Brief
Which lines of the entries below run from the one holding "turned cutters spaced" to the one holding "0.2), (0, 0.2)]", inclusive? Set down exactly those lines and no others.
Given data Block Start
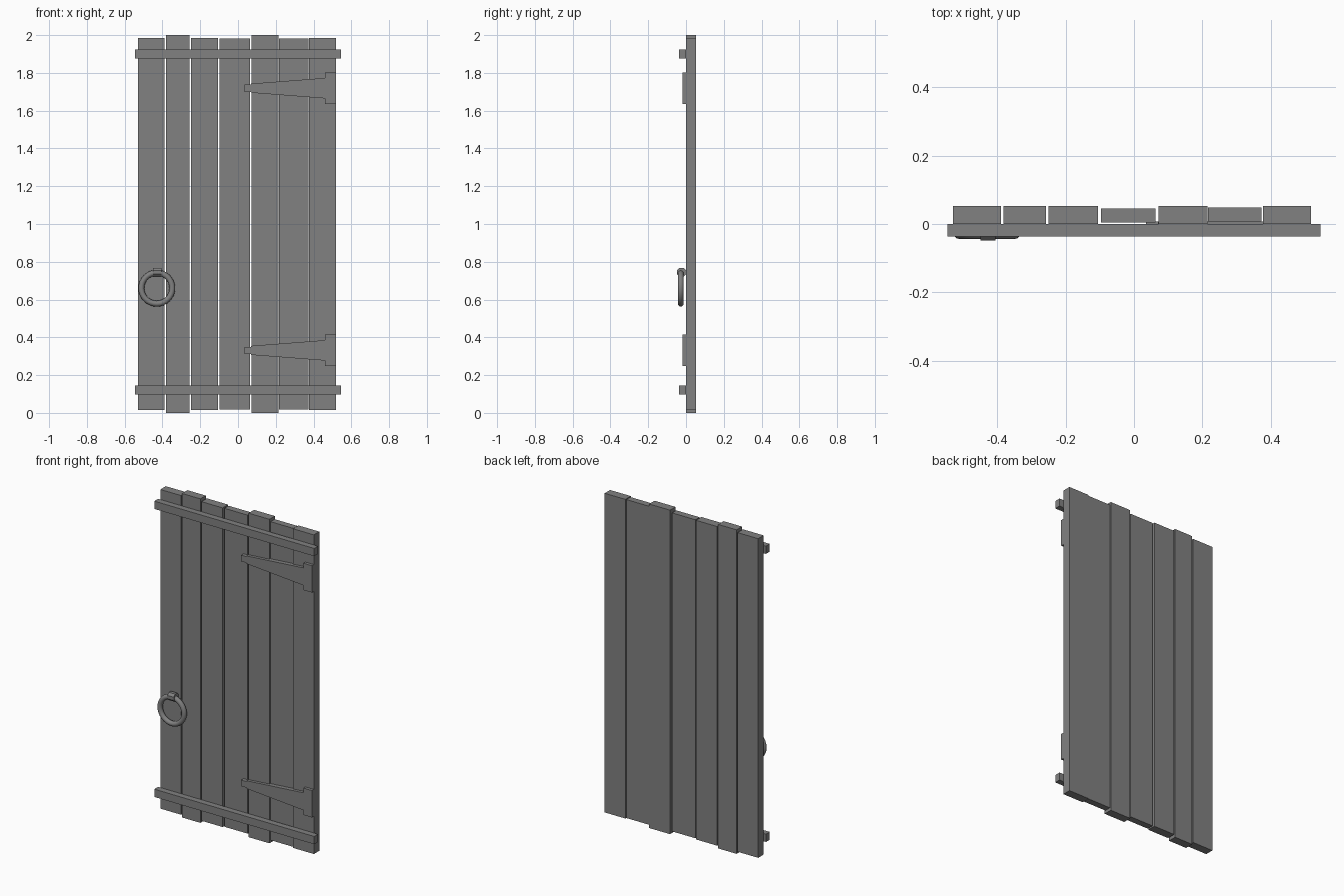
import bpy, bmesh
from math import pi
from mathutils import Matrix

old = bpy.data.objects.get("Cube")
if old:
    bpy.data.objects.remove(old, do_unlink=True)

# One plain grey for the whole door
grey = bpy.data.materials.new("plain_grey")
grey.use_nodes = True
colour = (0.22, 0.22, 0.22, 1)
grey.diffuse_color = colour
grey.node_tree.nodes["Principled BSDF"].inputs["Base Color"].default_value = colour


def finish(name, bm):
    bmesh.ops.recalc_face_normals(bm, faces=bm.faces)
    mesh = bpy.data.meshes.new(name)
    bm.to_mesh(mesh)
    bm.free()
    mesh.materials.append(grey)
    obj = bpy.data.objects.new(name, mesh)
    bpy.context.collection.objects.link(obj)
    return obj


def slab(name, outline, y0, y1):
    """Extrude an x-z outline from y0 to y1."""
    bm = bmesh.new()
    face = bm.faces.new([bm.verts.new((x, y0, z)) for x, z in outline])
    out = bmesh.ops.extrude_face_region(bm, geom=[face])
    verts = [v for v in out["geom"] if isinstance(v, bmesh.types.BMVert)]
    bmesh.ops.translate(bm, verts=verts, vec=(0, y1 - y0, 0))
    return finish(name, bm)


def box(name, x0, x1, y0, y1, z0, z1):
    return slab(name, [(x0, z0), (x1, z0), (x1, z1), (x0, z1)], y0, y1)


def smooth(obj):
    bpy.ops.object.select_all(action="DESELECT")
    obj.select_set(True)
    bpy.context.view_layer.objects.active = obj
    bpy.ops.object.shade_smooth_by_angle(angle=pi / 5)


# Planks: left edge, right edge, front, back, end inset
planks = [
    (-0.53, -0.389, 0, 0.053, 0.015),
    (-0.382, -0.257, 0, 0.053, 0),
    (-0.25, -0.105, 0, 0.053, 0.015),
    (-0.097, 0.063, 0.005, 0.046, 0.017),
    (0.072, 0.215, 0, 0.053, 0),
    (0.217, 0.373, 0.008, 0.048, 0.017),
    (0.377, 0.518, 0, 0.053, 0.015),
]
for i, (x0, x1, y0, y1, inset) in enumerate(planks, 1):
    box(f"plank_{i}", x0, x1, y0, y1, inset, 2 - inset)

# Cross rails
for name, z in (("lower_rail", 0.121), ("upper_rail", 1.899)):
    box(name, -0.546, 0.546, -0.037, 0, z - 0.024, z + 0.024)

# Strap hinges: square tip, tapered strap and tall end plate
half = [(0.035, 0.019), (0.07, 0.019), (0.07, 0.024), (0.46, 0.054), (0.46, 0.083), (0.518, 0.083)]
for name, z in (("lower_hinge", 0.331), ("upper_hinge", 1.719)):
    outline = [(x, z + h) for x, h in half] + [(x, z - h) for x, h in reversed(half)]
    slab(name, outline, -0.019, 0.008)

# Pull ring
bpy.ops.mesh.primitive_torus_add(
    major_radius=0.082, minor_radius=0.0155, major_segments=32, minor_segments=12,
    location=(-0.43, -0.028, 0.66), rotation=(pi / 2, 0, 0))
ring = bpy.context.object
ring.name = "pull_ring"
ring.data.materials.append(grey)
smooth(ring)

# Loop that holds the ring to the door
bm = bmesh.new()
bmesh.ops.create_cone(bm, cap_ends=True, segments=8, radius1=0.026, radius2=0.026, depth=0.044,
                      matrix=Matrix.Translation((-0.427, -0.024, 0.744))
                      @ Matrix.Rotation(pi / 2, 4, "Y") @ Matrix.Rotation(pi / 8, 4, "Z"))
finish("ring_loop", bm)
Given data Block End
Given data Block Start
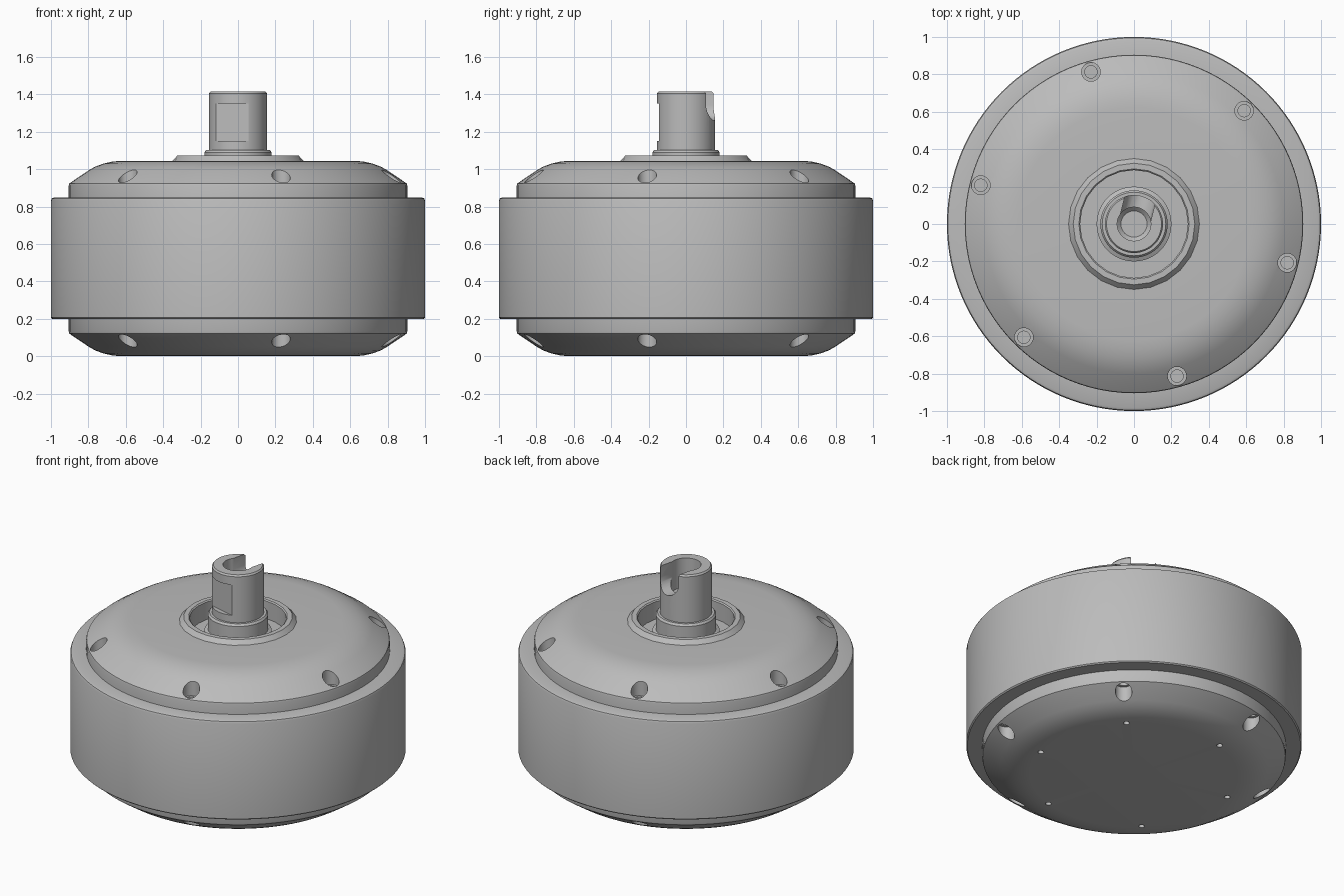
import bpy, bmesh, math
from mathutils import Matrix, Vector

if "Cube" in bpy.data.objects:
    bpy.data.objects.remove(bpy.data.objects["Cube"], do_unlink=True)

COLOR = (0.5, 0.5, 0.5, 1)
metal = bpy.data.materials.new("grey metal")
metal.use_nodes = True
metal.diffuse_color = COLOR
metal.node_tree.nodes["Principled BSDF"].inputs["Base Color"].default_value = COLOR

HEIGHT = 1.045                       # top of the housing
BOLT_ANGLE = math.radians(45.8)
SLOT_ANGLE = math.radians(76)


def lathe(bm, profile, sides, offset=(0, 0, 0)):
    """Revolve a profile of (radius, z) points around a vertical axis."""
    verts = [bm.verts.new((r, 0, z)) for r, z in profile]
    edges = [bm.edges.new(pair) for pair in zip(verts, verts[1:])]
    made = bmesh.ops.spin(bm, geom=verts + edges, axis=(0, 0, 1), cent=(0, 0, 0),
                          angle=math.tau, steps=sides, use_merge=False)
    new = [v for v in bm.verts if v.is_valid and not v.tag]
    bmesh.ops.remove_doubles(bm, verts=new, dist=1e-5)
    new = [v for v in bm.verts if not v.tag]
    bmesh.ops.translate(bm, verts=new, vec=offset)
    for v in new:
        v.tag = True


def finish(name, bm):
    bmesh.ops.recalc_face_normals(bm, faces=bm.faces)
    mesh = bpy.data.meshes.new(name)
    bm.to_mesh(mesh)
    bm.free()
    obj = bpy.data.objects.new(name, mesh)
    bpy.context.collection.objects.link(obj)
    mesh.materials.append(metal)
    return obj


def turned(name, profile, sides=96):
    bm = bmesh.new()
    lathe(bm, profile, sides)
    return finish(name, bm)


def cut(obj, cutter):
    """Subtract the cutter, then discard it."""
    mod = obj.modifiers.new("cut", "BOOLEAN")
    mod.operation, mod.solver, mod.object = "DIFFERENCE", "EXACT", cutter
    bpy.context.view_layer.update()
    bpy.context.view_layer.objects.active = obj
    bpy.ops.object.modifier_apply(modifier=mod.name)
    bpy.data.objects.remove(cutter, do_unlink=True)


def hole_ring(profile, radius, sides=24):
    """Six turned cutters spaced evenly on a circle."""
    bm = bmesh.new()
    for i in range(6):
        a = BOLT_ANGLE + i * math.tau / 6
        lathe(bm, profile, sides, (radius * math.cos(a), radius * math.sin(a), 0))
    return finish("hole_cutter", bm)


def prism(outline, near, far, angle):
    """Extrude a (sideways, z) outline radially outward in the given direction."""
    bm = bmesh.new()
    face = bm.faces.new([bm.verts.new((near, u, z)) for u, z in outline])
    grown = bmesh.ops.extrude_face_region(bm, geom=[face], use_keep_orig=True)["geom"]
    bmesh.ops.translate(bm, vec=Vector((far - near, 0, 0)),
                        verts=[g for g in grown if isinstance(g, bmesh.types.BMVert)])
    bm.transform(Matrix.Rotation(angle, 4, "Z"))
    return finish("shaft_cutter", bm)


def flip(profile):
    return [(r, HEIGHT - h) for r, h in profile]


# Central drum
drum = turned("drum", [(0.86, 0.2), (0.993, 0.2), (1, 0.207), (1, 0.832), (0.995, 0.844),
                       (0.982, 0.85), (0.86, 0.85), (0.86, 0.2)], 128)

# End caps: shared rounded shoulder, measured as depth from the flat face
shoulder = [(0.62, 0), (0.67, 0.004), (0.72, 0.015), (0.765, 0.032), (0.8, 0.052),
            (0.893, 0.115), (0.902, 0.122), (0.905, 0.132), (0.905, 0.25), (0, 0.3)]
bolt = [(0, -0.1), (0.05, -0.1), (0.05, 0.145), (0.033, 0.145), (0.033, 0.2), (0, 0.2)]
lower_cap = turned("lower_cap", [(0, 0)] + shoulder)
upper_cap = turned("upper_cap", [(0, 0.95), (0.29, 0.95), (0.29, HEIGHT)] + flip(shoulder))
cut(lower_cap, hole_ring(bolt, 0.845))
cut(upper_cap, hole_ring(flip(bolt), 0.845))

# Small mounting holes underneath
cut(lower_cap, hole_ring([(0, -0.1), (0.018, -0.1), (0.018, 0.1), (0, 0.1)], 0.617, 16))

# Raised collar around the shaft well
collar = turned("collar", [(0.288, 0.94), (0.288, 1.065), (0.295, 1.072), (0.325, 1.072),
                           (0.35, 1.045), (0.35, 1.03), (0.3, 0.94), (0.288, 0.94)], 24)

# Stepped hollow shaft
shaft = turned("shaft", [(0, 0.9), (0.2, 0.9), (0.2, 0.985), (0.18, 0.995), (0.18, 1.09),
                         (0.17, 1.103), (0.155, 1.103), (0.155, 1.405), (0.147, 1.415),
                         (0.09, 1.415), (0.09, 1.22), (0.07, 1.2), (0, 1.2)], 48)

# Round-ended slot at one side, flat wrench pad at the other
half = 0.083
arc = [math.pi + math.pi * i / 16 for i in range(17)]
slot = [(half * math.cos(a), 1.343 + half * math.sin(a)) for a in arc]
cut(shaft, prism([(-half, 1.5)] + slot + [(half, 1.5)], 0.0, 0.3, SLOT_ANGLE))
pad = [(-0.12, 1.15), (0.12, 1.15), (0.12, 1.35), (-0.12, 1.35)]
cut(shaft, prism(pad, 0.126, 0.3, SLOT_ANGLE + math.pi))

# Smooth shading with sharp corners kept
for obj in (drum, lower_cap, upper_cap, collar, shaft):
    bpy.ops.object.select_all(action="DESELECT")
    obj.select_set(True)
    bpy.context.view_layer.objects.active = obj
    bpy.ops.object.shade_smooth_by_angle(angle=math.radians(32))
Given data Block End
Given data Block Start
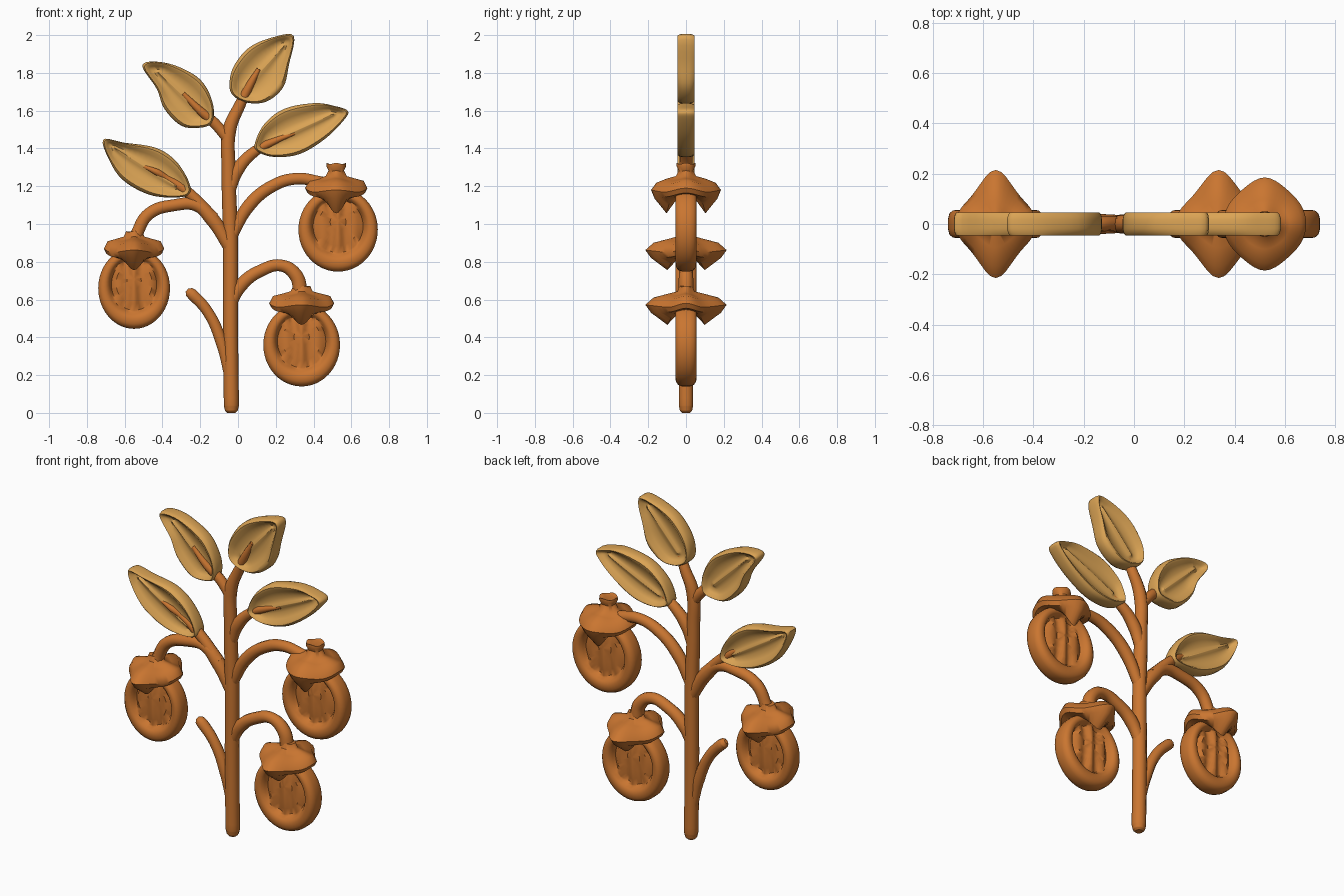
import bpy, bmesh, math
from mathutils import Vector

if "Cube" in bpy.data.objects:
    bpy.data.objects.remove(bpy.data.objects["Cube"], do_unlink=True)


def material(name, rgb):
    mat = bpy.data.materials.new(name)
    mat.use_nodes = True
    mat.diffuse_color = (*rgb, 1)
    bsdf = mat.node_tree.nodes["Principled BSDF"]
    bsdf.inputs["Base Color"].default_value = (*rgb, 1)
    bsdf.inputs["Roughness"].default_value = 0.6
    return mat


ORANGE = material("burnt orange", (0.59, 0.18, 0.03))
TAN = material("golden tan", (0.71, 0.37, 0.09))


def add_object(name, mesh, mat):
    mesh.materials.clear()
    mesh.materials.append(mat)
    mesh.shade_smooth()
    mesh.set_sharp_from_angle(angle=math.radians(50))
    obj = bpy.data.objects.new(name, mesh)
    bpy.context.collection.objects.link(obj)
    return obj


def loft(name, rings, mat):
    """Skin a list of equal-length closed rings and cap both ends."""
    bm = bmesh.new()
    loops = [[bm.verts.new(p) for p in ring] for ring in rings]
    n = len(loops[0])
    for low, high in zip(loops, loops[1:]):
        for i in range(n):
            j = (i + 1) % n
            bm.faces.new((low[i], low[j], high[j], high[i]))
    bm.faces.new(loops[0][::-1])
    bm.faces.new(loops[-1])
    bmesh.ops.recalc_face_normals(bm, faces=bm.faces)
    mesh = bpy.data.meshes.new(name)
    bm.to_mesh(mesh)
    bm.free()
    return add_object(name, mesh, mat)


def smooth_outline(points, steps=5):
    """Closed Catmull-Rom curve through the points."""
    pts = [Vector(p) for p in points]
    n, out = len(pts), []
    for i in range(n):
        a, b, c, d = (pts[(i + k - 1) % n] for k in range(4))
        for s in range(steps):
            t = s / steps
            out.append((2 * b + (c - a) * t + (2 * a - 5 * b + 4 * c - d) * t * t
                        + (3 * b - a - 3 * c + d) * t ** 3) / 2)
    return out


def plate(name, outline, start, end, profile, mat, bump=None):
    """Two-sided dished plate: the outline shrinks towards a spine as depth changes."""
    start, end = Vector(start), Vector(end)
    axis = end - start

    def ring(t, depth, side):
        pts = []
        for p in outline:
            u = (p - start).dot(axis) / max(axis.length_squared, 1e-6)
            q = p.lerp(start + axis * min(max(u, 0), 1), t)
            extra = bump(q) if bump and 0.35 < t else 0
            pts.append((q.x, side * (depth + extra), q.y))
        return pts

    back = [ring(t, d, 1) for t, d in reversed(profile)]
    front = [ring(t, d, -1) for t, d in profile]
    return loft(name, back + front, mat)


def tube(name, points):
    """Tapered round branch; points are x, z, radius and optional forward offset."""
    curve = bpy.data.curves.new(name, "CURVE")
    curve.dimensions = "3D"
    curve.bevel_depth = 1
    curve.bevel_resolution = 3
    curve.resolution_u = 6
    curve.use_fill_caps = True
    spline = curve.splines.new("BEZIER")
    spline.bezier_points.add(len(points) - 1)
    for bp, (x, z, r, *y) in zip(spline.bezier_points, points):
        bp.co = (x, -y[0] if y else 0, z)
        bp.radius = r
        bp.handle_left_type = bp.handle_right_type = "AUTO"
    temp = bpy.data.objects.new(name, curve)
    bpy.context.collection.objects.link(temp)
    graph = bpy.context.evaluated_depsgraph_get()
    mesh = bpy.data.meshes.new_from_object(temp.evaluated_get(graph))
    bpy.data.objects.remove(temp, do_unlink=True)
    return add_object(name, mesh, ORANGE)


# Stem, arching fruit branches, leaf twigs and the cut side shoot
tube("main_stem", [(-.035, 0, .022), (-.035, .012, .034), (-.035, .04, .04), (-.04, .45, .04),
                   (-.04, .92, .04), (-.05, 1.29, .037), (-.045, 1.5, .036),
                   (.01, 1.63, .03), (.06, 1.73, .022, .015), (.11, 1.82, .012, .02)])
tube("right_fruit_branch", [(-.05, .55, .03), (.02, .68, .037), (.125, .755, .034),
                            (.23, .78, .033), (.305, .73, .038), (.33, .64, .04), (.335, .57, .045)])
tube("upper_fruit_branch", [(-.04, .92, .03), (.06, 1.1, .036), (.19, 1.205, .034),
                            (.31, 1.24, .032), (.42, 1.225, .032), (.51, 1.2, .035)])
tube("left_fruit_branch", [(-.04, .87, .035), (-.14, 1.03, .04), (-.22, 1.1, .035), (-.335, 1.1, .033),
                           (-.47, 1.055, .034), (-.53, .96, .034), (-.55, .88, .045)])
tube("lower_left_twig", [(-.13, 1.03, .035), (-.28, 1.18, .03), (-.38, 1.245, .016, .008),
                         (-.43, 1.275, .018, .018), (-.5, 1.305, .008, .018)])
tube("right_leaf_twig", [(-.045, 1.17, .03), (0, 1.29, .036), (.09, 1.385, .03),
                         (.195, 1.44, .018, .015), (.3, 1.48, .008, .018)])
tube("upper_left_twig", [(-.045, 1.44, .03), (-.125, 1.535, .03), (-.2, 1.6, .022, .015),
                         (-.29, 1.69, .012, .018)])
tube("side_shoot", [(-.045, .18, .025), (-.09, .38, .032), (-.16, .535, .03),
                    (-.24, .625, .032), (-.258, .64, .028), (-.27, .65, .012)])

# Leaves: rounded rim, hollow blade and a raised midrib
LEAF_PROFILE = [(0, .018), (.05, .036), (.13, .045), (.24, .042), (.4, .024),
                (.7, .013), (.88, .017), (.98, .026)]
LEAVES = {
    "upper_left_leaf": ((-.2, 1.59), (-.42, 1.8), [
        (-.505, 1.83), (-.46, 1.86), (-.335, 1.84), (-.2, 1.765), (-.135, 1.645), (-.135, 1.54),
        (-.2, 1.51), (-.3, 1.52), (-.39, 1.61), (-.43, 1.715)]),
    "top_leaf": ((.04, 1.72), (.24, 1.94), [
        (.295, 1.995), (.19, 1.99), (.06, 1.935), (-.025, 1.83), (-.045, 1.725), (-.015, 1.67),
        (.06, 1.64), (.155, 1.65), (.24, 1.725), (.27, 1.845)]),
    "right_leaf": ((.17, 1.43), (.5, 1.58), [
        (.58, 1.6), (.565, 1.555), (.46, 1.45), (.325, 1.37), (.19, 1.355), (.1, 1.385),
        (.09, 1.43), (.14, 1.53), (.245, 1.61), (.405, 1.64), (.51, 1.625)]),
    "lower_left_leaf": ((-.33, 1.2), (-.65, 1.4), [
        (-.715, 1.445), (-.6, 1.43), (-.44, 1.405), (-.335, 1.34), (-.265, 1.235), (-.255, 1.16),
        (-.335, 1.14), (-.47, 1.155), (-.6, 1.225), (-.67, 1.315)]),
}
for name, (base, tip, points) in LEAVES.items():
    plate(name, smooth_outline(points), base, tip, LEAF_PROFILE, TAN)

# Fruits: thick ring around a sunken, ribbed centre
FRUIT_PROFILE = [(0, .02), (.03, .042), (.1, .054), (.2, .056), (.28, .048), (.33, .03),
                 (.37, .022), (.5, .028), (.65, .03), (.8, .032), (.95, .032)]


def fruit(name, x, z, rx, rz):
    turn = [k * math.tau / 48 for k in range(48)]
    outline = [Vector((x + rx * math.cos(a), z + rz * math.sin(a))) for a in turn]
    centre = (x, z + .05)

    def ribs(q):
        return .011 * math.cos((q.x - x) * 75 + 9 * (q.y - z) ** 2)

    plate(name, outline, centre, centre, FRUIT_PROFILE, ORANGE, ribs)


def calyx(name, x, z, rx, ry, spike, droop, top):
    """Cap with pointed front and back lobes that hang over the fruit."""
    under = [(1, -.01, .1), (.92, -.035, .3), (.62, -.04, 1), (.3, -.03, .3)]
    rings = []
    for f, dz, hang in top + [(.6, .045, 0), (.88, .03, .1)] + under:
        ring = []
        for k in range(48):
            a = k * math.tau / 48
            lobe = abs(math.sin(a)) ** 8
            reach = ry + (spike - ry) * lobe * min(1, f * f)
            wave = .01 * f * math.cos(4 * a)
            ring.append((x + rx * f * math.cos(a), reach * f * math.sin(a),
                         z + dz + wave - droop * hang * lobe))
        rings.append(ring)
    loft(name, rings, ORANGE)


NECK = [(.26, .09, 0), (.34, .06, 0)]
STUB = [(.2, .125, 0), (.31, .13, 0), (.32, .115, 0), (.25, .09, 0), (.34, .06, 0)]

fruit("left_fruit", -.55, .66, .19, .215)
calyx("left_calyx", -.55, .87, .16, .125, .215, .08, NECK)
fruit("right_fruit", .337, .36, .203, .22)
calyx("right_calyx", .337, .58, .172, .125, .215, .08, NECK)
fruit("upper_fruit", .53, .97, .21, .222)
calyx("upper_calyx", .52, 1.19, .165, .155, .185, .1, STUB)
Given data Block End
Exercise result
    """Six turned cutters spaced evenly on a circle."""
    bm = bmesh.new()
    for i in range(6):
        a = BOLT_ANGLE + i * math.tau / 6
        lathe(bm, profile, sides, (radius * math.cos(a), radius * math.sin(a), 0))
    return finish("hole_cutter", bm)


def prism(outline, near, far, angle):
    """Extrude a (sideways, z) outline radially outward in the given direction."""
    bm = bmesh.new()
    face = bm.faces.new([bm.verts.new((near, u, z)) for u, z in outline])
    grown = bmesh.ops.extrude_face_region(bm, geom=[face], use_keep_orig=True)["geom"]
    bmesh.ops.translate(bm, vec=Vector((far - near, 0, 0)),
                        verts=[g for g in grown if isinstance(g, bmesh.types.BMVert)])
    bm.transform(Matrix.Rotation(angle, 4, "Z"))
    return finish("shaft_cutter", bm)


def flip(profile):
    return [(r, HEIGHT - h) for r, h in profile]


# Central drum
drum = turned("drum", [(0.86, 0.2), (0.993, 0.2), (1, 0.207), (1, 0.832), (0.995, 0.844),
                       (0.982, 0.85), (0.86, 0.85), (0.86, 0.2)], 128)

# End caps: shared rounded shoulder, measured as depth from the flat face
shoulder = [(0.62, 0), (0.67, 0.004), (0.72, 0.015), (0.765, 0.032), (0.8, 0.052),
            (0.893, 0.115), (0.902, 0.122), (0.905, 0.132), (0.905, 0.25), (0, 0.3)]
bolt = [(0, -0.1), (0.05, -0.1), (0.05, 0.145), (0.033, 0.145), (0.033, 0.2), (0, 0.2)]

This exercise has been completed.